08-11-2009, 05:34 PM
Hi I'm Christina. I would like to make scarfs and little blankets for my children. I would like to know how to start. I have needles and yarn but don't know what to do next.:shrug:

sandy57th
08-11-2009, 06:20 PM
You've come to the right place! And you've got all you need to start. Do you see at the top of this page, there's a tab that says, "view videos"? Click on that, and then scroll down to "cast on". Just start with that. I'd try to cast on 20 sts (by the way, in what's called Long Tail Cast On, the very first stitch makes 2 sts, but past that, you're casting on 1 at a time). Take it off your needles, pull it out, and do that again. I'd do a few times until you feel comfortable with it. Then go to the knit stitch. Knit all 20 sts on your needle, and then turn it around and do that again. You can make an entire scarf or doll blanket or whatever you want that way. Just get used to the knit st. Then, go to the video about purl st. Just practice that for a while. Now, you're pretty good to go for many, many things, as least anything shaped like a square or rectangle. When the piece is as long as you want it to be, then you need to watch the "casting off" video. When you want to get a little more advanced, then learn increases and decreases, also in videos on here. Everything in knitting is then based on those 6 things: casting on, knitting, purling, increases, decreases, and casting off. Just take you time and take it once step at a time. You'll notice that the videos often give 2 options, Continental or English. English is "thrown" knitting, and it's just a different way of moving the yarn. Both styles have their fans. You get the same results, just in a different method. Try both and see what you like. And when you have questions, come on back-- people here are very patient and helpful!

globaltraveler
08-11-2009, 06:52 PM
What she said. And welcome to KH! :)

suzeeq
08-11-2009, 08:26 PM
Just to clarify the knitting styles a little more --

English style is holding the yarn in your right hand and not all of us actually use as awkward a motion as is shown in the video.

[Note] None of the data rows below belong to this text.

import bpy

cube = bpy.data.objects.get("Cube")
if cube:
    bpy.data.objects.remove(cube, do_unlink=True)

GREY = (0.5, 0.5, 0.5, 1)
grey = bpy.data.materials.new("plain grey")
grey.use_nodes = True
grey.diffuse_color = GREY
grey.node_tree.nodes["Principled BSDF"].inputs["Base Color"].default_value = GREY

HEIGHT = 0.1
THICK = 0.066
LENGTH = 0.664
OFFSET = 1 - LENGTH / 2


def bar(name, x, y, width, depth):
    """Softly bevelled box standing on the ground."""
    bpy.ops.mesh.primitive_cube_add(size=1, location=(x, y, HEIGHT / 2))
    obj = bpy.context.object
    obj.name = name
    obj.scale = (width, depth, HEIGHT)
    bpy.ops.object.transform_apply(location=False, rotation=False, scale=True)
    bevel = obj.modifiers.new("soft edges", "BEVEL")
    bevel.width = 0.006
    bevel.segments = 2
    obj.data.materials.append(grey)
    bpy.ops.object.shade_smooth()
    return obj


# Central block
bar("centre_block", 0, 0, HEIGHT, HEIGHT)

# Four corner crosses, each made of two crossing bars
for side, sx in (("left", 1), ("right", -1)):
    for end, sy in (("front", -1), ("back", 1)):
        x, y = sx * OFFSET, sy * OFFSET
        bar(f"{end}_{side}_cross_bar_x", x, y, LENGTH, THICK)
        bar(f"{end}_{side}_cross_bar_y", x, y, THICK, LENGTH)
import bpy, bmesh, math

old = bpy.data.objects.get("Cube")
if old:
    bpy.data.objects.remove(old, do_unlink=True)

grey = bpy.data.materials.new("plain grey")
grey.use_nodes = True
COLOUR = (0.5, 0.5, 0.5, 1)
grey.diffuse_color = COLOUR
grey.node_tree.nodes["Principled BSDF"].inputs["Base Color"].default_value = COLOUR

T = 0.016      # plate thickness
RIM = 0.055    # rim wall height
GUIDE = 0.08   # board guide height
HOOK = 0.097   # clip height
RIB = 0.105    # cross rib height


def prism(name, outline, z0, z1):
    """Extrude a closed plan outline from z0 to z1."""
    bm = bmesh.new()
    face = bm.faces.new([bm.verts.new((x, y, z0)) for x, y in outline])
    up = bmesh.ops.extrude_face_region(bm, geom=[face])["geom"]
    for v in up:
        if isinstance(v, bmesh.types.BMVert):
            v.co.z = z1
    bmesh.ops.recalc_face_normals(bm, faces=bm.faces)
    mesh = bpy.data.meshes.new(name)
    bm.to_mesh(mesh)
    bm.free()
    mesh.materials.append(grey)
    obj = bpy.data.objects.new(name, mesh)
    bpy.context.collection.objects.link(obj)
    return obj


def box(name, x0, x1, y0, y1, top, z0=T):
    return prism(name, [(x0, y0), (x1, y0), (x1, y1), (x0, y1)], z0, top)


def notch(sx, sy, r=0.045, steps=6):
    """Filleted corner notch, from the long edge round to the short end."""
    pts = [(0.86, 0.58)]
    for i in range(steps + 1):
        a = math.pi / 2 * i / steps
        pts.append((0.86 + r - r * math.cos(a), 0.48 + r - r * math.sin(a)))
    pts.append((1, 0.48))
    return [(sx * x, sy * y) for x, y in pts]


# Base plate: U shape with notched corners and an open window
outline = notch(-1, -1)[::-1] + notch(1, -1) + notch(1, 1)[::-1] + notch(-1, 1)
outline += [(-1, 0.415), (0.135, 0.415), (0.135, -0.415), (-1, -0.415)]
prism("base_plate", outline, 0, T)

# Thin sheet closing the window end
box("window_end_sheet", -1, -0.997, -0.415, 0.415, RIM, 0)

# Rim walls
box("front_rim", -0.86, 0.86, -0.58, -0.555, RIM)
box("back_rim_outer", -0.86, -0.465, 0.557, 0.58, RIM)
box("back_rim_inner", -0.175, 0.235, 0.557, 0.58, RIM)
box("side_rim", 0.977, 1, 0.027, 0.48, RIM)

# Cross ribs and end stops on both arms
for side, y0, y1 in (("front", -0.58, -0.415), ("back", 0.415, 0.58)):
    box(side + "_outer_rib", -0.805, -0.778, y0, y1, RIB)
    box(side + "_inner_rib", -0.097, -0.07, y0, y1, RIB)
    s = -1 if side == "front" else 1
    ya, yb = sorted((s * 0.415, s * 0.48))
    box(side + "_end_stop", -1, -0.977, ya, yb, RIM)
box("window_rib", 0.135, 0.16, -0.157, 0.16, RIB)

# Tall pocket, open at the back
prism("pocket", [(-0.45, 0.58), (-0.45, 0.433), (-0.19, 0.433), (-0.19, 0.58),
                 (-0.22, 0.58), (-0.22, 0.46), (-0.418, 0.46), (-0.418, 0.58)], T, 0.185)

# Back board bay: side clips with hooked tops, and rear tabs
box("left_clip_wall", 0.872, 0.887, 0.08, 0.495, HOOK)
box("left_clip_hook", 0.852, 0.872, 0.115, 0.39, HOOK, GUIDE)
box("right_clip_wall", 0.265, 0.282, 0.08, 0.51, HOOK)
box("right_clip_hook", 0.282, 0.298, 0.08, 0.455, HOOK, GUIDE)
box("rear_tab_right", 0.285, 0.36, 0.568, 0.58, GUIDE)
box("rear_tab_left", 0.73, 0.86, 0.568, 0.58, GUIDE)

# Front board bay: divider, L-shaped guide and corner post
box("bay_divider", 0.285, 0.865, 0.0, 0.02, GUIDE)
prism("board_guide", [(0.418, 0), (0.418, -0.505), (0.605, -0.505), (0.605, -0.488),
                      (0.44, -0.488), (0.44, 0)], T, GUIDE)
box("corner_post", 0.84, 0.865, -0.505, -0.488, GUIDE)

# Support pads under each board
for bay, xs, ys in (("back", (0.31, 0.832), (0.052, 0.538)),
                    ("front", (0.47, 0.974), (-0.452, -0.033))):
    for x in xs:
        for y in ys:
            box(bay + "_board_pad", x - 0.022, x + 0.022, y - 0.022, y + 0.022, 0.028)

Continental is holding the yarn in your left hand and may right handed knitters use this method. So practice one or the other or even both and see which feels more comfortable for you to use.

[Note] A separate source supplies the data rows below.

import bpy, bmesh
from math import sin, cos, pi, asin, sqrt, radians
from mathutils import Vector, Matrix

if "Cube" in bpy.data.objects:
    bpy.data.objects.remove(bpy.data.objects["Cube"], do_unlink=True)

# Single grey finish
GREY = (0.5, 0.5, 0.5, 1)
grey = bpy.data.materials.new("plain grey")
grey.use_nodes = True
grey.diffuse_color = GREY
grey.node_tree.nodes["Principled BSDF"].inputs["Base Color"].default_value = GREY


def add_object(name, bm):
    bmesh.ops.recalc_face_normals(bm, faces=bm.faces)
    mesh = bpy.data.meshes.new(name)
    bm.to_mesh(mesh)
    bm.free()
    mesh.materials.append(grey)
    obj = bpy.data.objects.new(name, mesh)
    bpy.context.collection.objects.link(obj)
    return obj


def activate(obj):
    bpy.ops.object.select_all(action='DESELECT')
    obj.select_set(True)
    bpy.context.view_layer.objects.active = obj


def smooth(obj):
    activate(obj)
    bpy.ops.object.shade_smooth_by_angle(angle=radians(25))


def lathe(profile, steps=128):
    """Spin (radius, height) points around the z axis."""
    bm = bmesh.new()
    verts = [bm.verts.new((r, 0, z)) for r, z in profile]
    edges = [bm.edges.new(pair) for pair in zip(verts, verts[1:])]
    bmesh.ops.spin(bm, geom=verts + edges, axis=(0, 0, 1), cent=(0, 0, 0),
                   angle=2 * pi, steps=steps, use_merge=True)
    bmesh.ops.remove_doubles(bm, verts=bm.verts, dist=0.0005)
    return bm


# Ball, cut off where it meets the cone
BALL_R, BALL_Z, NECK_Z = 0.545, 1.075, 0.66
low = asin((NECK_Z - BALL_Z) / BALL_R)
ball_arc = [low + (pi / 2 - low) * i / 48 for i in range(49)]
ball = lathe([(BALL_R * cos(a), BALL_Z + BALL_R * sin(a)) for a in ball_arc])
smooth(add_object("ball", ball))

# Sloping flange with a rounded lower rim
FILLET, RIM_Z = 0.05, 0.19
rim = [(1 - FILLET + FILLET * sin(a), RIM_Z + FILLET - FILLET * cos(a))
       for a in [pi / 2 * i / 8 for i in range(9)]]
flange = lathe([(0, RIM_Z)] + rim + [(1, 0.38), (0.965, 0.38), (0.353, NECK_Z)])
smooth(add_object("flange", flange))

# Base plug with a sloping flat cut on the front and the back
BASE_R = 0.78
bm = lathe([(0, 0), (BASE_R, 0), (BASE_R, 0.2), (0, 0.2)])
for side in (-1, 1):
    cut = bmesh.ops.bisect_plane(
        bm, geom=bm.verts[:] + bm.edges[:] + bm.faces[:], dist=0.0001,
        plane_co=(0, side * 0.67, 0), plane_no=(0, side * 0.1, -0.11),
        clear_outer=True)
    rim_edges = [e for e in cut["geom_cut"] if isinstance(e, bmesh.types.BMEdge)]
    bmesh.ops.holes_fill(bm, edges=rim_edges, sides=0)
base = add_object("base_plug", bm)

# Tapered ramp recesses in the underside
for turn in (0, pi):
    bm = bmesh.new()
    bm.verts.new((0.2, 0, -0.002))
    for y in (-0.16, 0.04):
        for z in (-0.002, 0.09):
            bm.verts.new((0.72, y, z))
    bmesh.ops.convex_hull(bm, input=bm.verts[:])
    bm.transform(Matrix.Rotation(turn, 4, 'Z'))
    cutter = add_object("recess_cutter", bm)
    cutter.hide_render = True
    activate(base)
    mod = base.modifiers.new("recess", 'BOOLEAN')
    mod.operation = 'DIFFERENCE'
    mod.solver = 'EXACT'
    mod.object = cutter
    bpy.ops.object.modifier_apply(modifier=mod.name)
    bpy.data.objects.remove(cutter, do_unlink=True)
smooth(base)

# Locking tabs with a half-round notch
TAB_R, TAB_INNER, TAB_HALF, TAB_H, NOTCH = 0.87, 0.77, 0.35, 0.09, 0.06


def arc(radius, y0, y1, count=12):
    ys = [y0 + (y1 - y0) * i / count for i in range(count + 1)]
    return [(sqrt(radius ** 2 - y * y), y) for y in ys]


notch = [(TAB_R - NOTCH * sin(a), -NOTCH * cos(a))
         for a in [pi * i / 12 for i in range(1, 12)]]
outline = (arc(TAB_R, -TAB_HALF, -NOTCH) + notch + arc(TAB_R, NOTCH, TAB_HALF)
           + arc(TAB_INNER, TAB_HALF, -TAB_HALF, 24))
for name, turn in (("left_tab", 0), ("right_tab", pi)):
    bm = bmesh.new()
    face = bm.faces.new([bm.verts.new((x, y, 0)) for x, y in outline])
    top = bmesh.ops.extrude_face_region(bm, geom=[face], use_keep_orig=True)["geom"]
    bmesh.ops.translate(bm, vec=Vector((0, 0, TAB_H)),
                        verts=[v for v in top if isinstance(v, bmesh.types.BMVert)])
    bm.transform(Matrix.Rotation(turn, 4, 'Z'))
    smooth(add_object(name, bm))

Jan in CA
08-11-2009, 09:35 PM
Just to clarify the knitting styles a little more --

English style is holding the yarn in your right hand and not all of us actually use as awkward a motion as is shown in the video. Continental is holding the yarn in your left hand and may right handed knitters use this method. So practice one or the other or even both and see which feels more comfortable for you to use.

Amen to that! I can knit both ways and do so depending what it is. When I knit english with the yarn in my right hand I wrap it just like I do continental and the motion is pretty fluid and fast. Do what feels most comfortable for you.

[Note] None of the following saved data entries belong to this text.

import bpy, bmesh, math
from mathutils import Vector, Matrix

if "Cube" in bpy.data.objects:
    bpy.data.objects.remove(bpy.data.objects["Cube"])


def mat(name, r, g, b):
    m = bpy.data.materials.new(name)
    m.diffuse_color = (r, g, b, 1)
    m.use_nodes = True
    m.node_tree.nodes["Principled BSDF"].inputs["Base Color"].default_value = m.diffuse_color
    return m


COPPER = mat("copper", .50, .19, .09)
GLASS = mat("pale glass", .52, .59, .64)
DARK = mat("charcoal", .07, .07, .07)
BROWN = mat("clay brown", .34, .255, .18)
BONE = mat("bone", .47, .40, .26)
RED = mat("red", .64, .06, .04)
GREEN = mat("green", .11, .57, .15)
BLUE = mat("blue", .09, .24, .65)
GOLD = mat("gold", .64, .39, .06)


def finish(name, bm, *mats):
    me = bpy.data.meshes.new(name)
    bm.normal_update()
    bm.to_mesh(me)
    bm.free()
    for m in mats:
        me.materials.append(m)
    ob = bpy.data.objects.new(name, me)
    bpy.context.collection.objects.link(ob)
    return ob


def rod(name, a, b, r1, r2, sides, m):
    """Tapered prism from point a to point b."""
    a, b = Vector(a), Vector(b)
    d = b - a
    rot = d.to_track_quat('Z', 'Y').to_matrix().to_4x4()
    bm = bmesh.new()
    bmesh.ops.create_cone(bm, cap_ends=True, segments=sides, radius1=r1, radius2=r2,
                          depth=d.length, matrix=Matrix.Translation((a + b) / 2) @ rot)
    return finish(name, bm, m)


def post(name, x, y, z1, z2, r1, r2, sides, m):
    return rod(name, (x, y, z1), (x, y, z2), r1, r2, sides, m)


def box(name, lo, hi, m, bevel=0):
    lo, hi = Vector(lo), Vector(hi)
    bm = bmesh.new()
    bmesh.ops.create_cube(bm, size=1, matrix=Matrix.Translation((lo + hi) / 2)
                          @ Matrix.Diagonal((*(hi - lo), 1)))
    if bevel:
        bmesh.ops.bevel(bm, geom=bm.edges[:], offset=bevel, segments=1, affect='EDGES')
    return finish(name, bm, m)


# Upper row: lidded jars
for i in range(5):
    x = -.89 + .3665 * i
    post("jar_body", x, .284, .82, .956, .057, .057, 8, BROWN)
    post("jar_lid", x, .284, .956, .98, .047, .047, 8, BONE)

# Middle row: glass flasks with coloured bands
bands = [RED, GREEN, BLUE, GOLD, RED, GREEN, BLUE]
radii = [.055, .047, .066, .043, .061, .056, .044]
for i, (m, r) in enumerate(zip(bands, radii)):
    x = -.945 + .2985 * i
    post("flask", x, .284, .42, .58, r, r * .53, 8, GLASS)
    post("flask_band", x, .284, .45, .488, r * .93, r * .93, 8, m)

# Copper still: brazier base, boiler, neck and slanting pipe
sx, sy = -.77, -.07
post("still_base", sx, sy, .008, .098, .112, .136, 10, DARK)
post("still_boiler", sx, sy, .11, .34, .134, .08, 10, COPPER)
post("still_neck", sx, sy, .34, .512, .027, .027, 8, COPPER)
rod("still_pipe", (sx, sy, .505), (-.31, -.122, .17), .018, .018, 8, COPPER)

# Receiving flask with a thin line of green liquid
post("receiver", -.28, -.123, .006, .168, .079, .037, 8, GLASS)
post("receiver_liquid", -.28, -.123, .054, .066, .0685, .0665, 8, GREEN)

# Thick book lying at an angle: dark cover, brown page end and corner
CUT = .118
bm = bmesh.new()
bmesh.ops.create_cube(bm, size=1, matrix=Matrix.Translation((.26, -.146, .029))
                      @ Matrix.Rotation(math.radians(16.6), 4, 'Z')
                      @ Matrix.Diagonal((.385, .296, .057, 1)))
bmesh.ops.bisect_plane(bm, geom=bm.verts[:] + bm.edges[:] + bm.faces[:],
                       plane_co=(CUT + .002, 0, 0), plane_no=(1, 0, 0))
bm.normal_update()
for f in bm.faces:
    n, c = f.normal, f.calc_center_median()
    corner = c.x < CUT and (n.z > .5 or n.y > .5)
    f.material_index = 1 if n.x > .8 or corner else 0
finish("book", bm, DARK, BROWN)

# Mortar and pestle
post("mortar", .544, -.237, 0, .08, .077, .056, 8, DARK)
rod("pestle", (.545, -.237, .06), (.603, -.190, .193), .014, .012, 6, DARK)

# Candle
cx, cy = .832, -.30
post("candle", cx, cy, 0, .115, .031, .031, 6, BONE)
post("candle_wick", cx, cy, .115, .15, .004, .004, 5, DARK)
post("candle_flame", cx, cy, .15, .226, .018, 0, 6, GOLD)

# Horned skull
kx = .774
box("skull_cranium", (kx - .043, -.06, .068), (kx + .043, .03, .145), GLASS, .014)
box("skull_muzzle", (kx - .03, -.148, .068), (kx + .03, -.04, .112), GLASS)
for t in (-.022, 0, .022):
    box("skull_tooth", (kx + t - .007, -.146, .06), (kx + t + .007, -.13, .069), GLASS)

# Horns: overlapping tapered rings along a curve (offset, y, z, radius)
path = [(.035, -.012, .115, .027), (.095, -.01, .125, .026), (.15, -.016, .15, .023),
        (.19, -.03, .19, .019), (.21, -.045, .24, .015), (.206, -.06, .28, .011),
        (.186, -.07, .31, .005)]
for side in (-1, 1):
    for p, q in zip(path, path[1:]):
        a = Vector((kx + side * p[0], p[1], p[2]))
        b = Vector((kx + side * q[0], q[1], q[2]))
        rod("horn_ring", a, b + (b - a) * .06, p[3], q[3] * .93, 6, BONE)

Vertigo1414
08-11-2009, 10:52 PM
if you get a little more advanced and want to start doing dishcloths and stuff combining knit and purl stitch i think anyone here would recomend you join Ravelry (http://www.ravelry.com). It's free and they have thousands of patterns at every level.

ArtLady1981
08-12-2009, 02:54 AM
I think everyone before me has given the best advice, but I just want to welcome you to our forum!

And a great blanket for the kids is the LOG CABIN blanket!
It is all garter stitch, and it is all in one piece! No seaming!
No patches! No squares to sew together!

Here (http://images.amazon.com/media/i3d/01/log_cabin.pdf) is a free PDF for a Moderne Log Cabin Baby Blanket!

And here (http://images.amazon.com/media/i3d/01/log_cabin.pdf) is a free PDF for a Moderne Full Size Log Cabin blanket!

PeterC
09-01-2009, 08:16 PM
Christina -
I'm a 64 year old guy who has always loved hand-knitted garments but unfortunately, every female I've ever known seemed to be a lousy knitter or couldn't knit at all.
I'm now retired and damn them all, I say, so I've taught myself to knit. First attempts are a bit "rough" (to say the least), but the lesson I've learned is just to practice, practice, practice.
And, I hasten to add, this is a great web site to learn from.

One question though - anyone know of any videos showing how to "knit one stitch below"???

PeterC.

labeelady
09-01-2009, 09:35 PM
One question though - anyone know of any videos showing how to "knit one stitch below"???


No video, but there are good pics.

http://www.maggiesrags.com/tips_knit_below.htm

http://techknitting.blogspot.com/2008/12/knitting-into-stitch-below.html

http://www.morehousefarm.com/Knitting/Tips/PatternStitches/

suzeeq
09-01-2009, 11:25 PM
And one more tutorial with pictures - Knitting Fiend Fisherman’s Rib (http://www.thedietdiary.com/blog/lucia/291)

melmac51
09-02-2009, 11:10 AM
Welcome to the forum Christina and Peter C! This is a very friendly place to learn.

guitarpena
09-03-2009, 09:56 AM
Hi, my name is John and I have been crochetting for about 18 years and just started to knit. I can cast on, knit, purl, and have done cable patterns and binding for practice. One thing, is the first stich and last stich on the needle going to be loose compared to the other stiches? Also, I'm doing a sweater, I've casted on 67 st and have done about 6 inches of work. I'm using size 8 needle as instruced and my stiches are tight but not to tight. How can I make the transition from left needle to right needle more easier?

suzeeq
09-03-2009, 05:21 PM
It's common, especially when learning, for the end sts to be a bit loose. One way to minimize that is to work your first st, pull the yarn a bit, which takes up the slack in the last st on the previous row. Then knit the next couple sts (not all of them) a little tighter. Those tighter sts will be able to take up the excess yarn that happens from one stitch to another across the row. You should be able to see a difference after a few rows. When you seam the sweater, the loose sts are likely to be noticeable, so you don't need to start over.

PeterC
09-13-2009, 11:57 AM
I experienced the same but learned on this site that a simple way around the problem is to simply slip every first stitch over to the new needle when beginning a new row. Don't knit it. Make sure that when you slip the stitch over, you position the yarn as knit or purl as stipulated in the pattern. You'll find that the edging becomes much neater. Once you get up a bit of practice, you can start to "pull on the yarn a bit" to tighten everything up and to make it look even neater.
There's a short vid. on this site to show you how it's done.

Peter C.

mathwizard
09-14-2009, 06:59 AM
Welcome to the group! I read all the advice and all I can say is use whichever you feel comfortable doing. I was taught both by my mother eons ago. Slipping stitches gives a nice edge for seaming but with practice the making of your end stitches will get better mine did.